__Task instructions__:
Reproduce the records below in their entirety, character for character.

__Supplied records__:
----------

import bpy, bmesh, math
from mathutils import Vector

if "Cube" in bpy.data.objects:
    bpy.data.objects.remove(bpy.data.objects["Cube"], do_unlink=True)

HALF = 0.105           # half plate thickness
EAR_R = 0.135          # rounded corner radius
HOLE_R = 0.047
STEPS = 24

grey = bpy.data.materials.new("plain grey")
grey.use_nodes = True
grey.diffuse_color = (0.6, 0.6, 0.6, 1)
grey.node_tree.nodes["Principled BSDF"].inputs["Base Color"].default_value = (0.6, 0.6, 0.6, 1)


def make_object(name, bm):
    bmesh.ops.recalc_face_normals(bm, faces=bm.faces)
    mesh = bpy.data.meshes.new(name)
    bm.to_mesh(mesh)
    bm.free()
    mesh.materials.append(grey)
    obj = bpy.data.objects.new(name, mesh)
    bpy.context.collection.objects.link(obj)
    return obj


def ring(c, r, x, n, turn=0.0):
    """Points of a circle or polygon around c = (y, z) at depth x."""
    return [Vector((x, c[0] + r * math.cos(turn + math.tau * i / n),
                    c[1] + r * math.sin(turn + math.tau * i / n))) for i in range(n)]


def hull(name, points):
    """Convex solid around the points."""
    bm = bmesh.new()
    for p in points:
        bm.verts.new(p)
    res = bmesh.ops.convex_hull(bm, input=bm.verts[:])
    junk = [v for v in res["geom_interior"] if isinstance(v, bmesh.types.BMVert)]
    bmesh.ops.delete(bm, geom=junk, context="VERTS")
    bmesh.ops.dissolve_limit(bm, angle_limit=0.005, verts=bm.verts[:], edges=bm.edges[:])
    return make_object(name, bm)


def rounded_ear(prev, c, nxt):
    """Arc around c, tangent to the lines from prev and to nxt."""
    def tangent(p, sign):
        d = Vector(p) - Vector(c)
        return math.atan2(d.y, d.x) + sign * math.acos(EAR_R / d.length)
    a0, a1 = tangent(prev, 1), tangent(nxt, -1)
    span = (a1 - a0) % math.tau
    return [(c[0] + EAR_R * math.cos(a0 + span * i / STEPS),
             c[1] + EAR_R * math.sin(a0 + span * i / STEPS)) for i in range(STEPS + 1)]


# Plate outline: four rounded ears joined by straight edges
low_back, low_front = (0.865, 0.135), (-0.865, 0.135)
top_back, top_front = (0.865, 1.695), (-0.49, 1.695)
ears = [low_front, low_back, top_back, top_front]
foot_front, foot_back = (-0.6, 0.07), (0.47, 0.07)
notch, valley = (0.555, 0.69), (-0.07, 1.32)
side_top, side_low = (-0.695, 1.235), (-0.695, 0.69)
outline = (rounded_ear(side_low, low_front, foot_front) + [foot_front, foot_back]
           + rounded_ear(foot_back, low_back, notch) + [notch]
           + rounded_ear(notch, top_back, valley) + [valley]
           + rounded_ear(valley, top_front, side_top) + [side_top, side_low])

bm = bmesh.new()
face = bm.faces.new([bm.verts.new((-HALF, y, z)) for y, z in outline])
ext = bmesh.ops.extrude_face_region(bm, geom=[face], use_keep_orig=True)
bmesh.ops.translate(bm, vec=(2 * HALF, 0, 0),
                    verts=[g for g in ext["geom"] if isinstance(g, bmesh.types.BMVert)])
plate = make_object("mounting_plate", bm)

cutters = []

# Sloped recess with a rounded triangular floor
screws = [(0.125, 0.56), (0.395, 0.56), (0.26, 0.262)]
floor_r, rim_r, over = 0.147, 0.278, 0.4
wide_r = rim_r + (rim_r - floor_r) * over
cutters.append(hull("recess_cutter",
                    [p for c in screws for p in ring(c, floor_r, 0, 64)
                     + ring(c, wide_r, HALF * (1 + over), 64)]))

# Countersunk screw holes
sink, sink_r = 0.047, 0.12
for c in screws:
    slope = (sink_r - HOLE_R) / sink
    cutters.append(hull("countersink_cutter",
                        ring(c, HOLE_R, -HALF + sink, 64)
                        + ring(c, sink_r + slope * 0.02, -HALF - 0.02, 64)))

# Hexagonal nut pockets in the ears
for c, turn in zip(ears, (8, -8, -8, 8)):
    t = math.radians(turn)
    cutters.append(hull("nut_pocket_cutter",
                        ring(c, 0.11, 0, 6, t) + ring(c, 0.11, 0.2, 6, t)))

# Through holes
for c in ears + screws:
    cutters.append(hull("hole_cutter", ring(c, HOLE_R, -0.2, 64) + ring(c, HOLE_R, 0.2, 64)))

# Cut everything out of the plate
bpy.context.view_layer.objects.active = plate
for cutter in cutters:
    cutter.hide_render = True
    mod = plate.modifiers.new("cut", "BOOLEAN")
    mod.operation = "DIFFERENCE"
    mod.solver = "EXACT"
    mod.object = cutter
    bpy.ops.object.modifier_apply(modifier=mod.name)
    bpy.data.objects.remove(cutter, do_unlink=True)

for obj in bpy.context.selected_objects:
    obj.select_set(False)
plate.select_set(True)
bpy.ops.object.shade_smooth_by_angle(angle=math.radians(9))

----------

__Reply to the task__:
import bpy, bmesh, math
from mathutils import Vector

if "Cube" in bpy.data.objects:
    bpy.data.objects.remove(bpy.data.objects["Cube"], do_unlink=True)

HALF = 0.105           # half plate thickness
EAR_R = 0.135          # rounded corner radius
HOLE_R = 0.047
STEPS = 24

grey = bpy.data.materials.new("plain grey")
grey.use_nodes = True
grey.diffuse_color = (0.6, 0.6, 0.6, 1)
grey.node_tree.nodes["Principled BSDF"].inputs["Base Color"].default_value = (0.6, 0.6, 0.6, 1)


def make_object(name, bm):
    bmesh.ops.recalc_face_normals(bm, faces=bm.faces)
    mesh = bpy.data.meshes.new(name)
    bm.to_mesh(mesh)
    bm.free()
    mesh.materials.append(grey)
    obj = bpy.data.objects.new(name, mesh)
    bpy.context.collection.objects.link(obj)
    return obj


def ring(c, r, x, n, turn=0.0):
    """Points of a circle or polygon around c = (y, z) at depth x."""
    return [Vector((x, c[0] + r * math.cos(turn + math.tau * i / n),
                    c[1] + r * math.sin(turn + math.tau * i / n))) for i in range(n)]


def hull(name, points):
    """Convex solid around the points."""
    bm = bmesh.new()
    for p in points:
        bm.verts.new(p)
    res = bmesh.ops.convex_hull(bm, input=bm.verts[:])
    junk = [v for v in res["geom_interior"] if isinstance(v, bmesh.types.BMVert)]
    bmesh.ops.delete(bm, geom=junk, context="VERTS")
    bmesh.ops.dissolve_limit(bm, angle_limit=0.005, verts=bm.verts[:], edges=bm.edges[:])
    return make_object(name, bm)


def rounded_ear(prev, c, nxt):
    """Arc around c, tangent to the lines from prev and to nxt."""
    def tangent(p, sign):
        d = Vector(p) - Vector(c)
        return math.atan2(d.y, d.x) + sign * math.acos(EAR_R / d.length)
    a0, a1 = tangent(prev, 1), tangent(nxt, -1)
    span = (a1 - a0) % math.tau
    return [(c[0] + EAR_R * math.cos(a0 + span * i / STEPS),
             c[1] + EAR_R * math.sin(a0 + span * i / STEPS)) for i in range(STEPS + 1)]


# Plate outline: four rounded ears joined by straight edges
low_back, low_front = (0.865, 0.135), (-0.865, 0.135)
top_back, top_front = (0.865, 1.695), (-0.49, 1.695)
ears = [low_front, low_back, top_back, top_front]
foot_front, foot_back = (-0.6, 0.07), (0.47, 0.07)
notch, valley = (0.555, 0.69), (-0.07, 1.32)
side_top, side_low = (-0.695, 1.235), (-0.695, 0.69)
outline = (rounded_ear(side_low, low_front, foot_front) + [foot_front, foot_back]
           + rounded_ear(foot_back, low_back, notch) + [notch]
           + rounded_ear(notch, top_back, valley) + [valley]
           + rounded_ear(valley, top_front, side_top) + [side_top, side_low])

bm = bmesh.new()
face = bm.faces.new([bm.verts.new((-HALF, y, z)) for y, z in outline])
ext = bmesh.ops.extrude_face_region(bm, geom=[face], use_keep_orig=True)
bmesh.ops.translate(bm, vec=(2 * HALF, 0, 0),
                    verts=[g for g in ext["geom"] if isinstance(g, bmesh.types.BMVert)])
plate = make_object("mounting_plate", bm)

cutters = []

# Sloped recess with a rounded triangular floor
screws = [(0.125, 0.56), (0.395, 0.56), (0.26, 0.262)]
floor_r, rim_r, over = 0.147, 0.278, 0.4
wide_r = rim_r + (rim_r - floor_r) * over
cutters.append(hull("recess_cutter",
                    [p for c in screws for p in ring(c, floor_r, 0, 64)
                     + ring(c, wide_r, HALF * (1 + over), 64)]))

# Countersunk screw holes
sink, sink_r = 0.047, 0.12
for c in screws:
    slope = (sink_r - HOLE_R) / sink
    cutters.append(hull("countersink_cutter",
                        ring(c, HOLE_R, -HALF + sink, 64)
                        + ring(c, sink_r + slope * 0.02, -HALF - 0.02, 64)))

# Hexagonal nut pockets in the ears
for c, turn in zip(ears, (8, -8, -8, 8)):
    t = math.radians(turn)
    cutters.append(hull("nut_pocket_cutter",
                        ring(c, 0.11, 0, 6, t) + ring(c, 0.11, 0.2, 6, t)))

# Through holes
for c in ears + screws:
    cutters.append(hull("hole_cutter", ring(c, HOLE_R, -0.2, 64) + ring(c, HOLE_R, 0.2, 64)))

# Cut everything out of the plate
bpy.context.view_layer.objects.active = plate
for cutter in cutters:
    cutter.hide_render = True
    mod = plate.modifiers.new("cut", "BOOLEAN")
    mod.operation = "DIFFERENCE"
    mod.solver = "EXACT"
    mod.object = cutter
    bpy.ops.object.modifier_apply(modifier=mod.name)
    bpy.data.objects.remove(cutter, do_unlink=True)

for obj in bpy.context.selected_objects:
    obj.select_set(False)
plate.select_set(True)
bpy.ops.object.shade_smooth_by_angle(angle=math.radians(9))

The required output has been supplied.